“ICMA doesn’t believe that this was the original intent of the regulation and once implemented the asymetry is likely to create economic anomalies,” says Hill. “It is not unusual for buy-in prices to be below the original trade price and in fixed-income markets interconnected transaction are quite common,” ICMA has lobbied the EC to change the language of the buy-in compensation rules to the CSDR before they must be finally implemented.
How are fund managers affected? As the underlying investors, the ECMA’s “new settlement regime” will undoubtedly spell additional reporting requirements and costs. They will have to notify their custodian banks of any buy-ins they execute and accept additional charges from custodian banks executing buy-ins. Those charges will be added to any settlement fines passed on by the participants of the depositories. Of course, fund management shops also have their own administrative expenses to investigate just why the trade failed to settle on time and communicate with custodians and counterparties. “We’re counting on spending a lot of time with our custodians understanding the methodology and rationale for extra charges,” the operations manager of a European fund management shop tells FinOps. “We’re also worried about how much each fail will actually cost. The pricetag will likely be exponentially higher than was previously the case.

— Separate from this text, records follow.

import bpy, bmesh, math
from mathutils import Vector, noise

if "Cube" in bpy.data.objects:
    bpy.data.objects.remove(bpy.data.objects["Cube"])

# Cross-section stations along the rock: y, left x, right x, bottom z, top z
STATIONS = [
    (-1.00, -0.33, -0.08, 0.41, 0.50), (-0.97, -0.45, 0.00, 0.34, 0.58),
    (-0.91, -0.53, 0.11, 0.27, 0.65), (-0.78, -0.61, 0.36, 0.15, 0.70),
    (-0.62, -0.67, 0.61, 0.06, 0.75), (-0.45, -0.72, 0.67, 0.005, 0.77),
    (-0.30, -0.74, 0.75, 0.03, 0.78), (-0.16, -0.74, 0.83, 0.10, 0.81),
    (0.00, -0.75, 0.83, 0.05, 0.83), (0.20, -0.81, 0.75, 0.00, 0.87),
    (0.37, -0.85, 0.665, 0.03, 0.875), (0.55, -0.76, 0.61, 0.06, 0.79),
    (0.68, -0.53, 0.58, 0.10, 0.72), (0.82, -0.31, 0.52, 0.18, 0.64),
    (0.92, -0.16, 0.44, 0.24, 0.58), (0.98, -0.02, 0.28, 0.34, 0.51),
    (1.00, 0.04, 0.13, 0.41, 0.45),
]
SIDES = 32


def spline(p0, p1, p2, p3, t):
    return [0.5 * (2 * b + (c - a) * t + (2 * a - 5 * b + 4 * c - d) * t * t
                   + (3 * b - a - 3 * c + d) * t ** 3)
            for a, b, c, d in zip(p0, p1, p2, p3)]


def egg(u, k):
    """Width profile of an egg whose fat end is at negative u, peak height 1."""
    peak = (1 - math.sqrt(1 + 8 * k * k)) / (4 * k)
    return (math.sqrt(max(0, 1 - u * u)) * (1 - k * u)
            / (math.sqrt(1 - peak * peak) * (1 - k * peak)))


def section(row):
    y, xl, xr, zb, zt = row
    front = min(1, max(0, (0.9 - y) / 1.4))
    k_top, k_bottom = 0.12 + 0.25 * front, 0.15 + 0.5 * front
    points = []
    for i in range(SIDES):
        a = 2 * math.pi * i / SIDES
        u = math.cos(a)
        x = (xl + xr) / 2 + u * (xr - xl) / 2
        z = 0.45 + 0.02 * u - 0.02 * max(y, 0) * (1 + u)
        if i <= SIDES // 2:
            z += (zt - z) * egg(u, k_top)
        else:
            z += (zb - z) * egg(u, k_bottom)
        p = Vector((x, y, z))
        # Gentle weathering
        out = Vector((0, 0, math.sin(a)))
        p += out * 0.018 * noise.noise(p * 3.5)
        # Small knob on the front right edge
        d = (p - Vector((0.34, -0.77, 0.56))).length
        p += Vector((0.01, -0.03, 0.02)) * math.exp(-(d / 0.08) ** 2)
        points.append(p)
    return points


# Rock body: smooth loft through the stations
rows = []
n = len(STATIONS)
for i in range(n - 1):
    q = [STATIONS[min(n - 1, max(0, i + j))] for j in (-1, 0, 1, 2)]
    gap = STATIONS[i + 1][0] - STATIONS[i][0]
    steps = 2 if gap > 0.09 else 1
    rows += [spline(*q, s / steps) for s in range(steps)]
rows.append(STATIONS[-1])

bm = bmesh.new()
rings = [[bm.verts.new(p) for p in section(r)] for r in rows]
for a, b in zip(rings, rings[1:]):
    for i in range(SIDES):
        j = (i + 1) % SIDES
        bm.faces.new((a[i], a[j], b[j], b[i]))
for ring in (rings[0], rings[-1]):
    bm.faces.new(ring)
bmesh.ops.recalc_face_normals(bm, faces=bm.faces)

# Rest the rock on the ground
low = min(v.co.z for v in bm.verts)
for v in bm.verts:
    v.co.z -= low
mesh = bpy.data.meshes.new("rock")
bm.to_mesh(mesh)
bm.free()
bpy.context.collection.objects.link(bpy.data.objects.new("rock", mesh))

Bottom line: While ESMA may have eased some of its more stringent initial buy-in requirements, but for buy and sell-side firms, there will be plenty of operational costs and grief to go around. Failing to settle a trade on time isn’t exactly a crime, but it still won’t pay. Fortunately, everyone will still have some time to prepare for the inevitable.